Finally we reach the guard position, which is a major concern for the Jets. Brian Winters was a third round pick last season, but he had some major struggles, particularly in pass protection. Playing between Ferguson and Mangold protects him somewhat, but he needs to make major improvements. On the other side, Colon had a strong season but it coming off yet another major injury. Colon is a road grader in the run game and the Jets love his intangibles, but he has to stay healthy.
Depth is an issue here as well. Schlauderaff can play guard, but Will Campbell joined Aboushi on the bench for their rookie seasons. The Jets need to make an addition that provides them with depth and competition. If Winters struggles or Colon gets hurt, the Jets don’t have anyone to fill the void.
The free agent market is pretty picked over, but Davin Joseph or Wade Smith would be worth a flier. Otherwise, the Jets will have to look to the draft, which holds a solid group of guards. David Yankey, Xavier Su’a-Filo and Gabe Jackson are the top three and all look like second round prospects who could be immediate starters. However, the Jets will likely wait a little longer to target the position, and players like Cyril Richardson and Trai Turner could be options in the fourth round range.
No matter how they choose to acquire it, it is clear that the Jets need depth on the offensive line.

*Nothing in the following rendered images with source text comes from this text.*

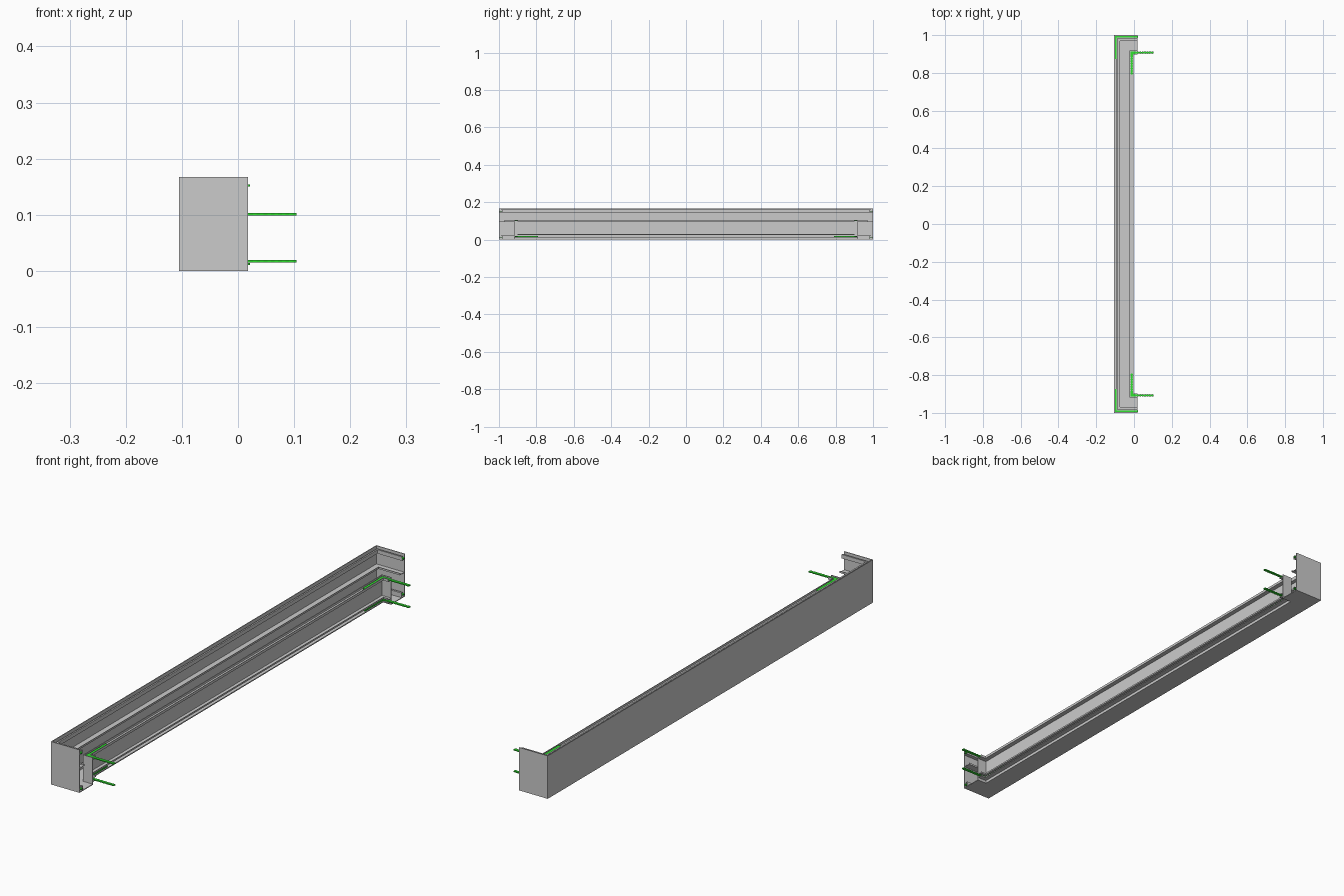
import bpy, bmesh

if "Cube" in bpy.data.objects:
    bpy.data.objects.remove(bpy.data.objects["Cube"])

XF, XB, YE = 0.018, -0.105, 1.0   # open front, back wall, end walls


def make_object(name, bm, mat=None):
    bmesh.ops.recalc_face_normals(bm, faces=bm.faces)
    mesh = bpy.data.meshes.new(name)
    bm.to_mesh(mesh)
    bm.free()
    if mat:
        mesh.materials.append(mat)
    ob = bpy.data.objects.new(name, mesh)
    bpy.context.collection.objects.link(ob)
    return ob


def sweep(name, profile):
    """Sweep a (depth, z) section along the mitred U-shaped path."""
    bm = bmesh.new()
    rings = []
    for k in range(4):
        ring = []
        for d, z in profile:
            x = XF if k in (0, 3) else XB + d
            y = (-1 if k < 2 else 1) * (YE - d)
            ring.append(bm.verts.new((x, y, z)))
        rings.append(ring)
    n = len(profile)
    for a, b in zip(rings, rings[1:]):
        for i in range(n):
            j = (i + 1) % n
            bm.faces.new((a[i], a[j], b[j], b[i]))
    bm.faces.new(rings[0])
    bm.faces.new(rings[-1])
    return make_object(name, bm)


# Outer shell: tall wall and floor in one section
sweep("outer_wall_and_floor", [
    (0, 0), (0.084, 0), (0.084, 0.003), (0.003, 0.003),
    (0.003, 0.167), (0, 0.167)])

# Upper key channel near the rim
sweep("upper_wall_channel", [
    (0.003, 0.146), (0.018, 0.146), (0.018, 0.161), (0.012, 0.161),
    (0.012, 0.159), (0.016, 0.159), (0.016, 0.148), (0.003, 0.148)])

# Lower key channel at the foot of the wall
sweep("lower_wall_channel", [
    (0.018, 0.003), (0.020, 0.003), (0.020, 0.021), (0.012, 0.021),
    (0.012, 0.019), (0.018, 0.019)])

# Ledge halfway up the wall
sweep("wall_ledge", [
    (0.003, 0.094), (0.030, 0.094), (0.030, 0.101), (0.028, 0.101),
    (0.028, 0.096), (0.003, 0.096)])

# Inner lip: wall with a key channel at the top and bottom
sweep("inner_lip", [
    (0.081, 0.003), (0.084, 0.003), (0.084, 0.011), (0.102, 0.011),
    (0.102, 0.015), (0.100, 0.015), (0.100, 0.013), (0.084, 0.013),
    (0.084, 0.024), (0.102, 0.024), (0.102, 0.030), (0.100, 0.030),
    (0.100, 0.026), (0.084, 0.026), (0.084, 0.096), (0.102, 0.096),
    (0.102, 0.106), (0.100, 0.106), (0.100, 0.098), (0.084, 0.098),
    (0.084, 0.106), (0.081, 0.106)])

green = bpy.data.materials.new("green")
green.diffuse_color = (0.03, 0.75, 0.03, 1)
green.use_nodes = True
green.node_tree.nodes["Principled BSDF"].inputs["Base Color"].default_value = green.diffuse_color

LEG, WIDTH, TEETH = 0.123, 0.012, 8


def corner_key(name, depth, z, side, thick=0.004):
    """Flat L-shaped joining key with toothed legs of equal length."""
    leg = []                       # outline of one leg's two edges
    for i in range(TEETH * 2):
        t = 0.025 + (LEG - 0.026) * i / (TEETH * 2 - 1)
        leg.append((t, 0.0015 if i % 2 else 0))
    outline = [(0, 0)] + leg
    outline += [(t, WIDTH - o) for t, o in reversed(leg)]
    outline += [(WIDTH, WIDTH)]
    outline += [(WIDTH - o, t) for t, o in leg]
    outline += [(o, t) for t, o in reversed(leg)]
    bm = bmesh.new()
    face = bm.faces.new([bm.verts.new((XB + depth + u, side * (YE - depth - v), z - thick / 2))
                         for u, v in outline])
    top = bmesh.ops.extrude_face_region(bm, geom=[face])["geom"]
    bmesh.ops.translate(bm, vec=(0, 0, thick),
                        verts=[g for g in top if isinstance(g, bmesh.types.BMVert)])
    return make_object(name, bm, green)


# Corner keys at both ends, in all four channels
for side, end in ((-1, "front"), (1, "back")):
    corner_key(f"{end}_outer_lower_key", 0.004, 0.012, side)
    corner_key(f"{end}_outer_upper_key", 0.004, 0.152, side)
    corner_key(f"{end}_inner_lower_key", 0.087, 0.017, side)
    corner_key(f"{end}_inner_upper_key", 0.087, 0.101, side)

A quality guard is absolutely essential, and a reliable third tackle would be a nice addition as well. The middle rounds of the draft are likely going to be the best way for the Jets to acquire these players, and look for them to use at least one or two of their nine Day 3 picks to work on the offensive line.
Are 49ers players walking away because of front office failures?
Are the 49ers walking away because of mistakes made by their front office? Read More
This Happy Gilmore – Jason Pierre-Paul GIF is the funniest thing ever made
One fan made fun of Jason Pierre-Paul by superimposing his face over Chubbs' from Happy Gilmore. Read More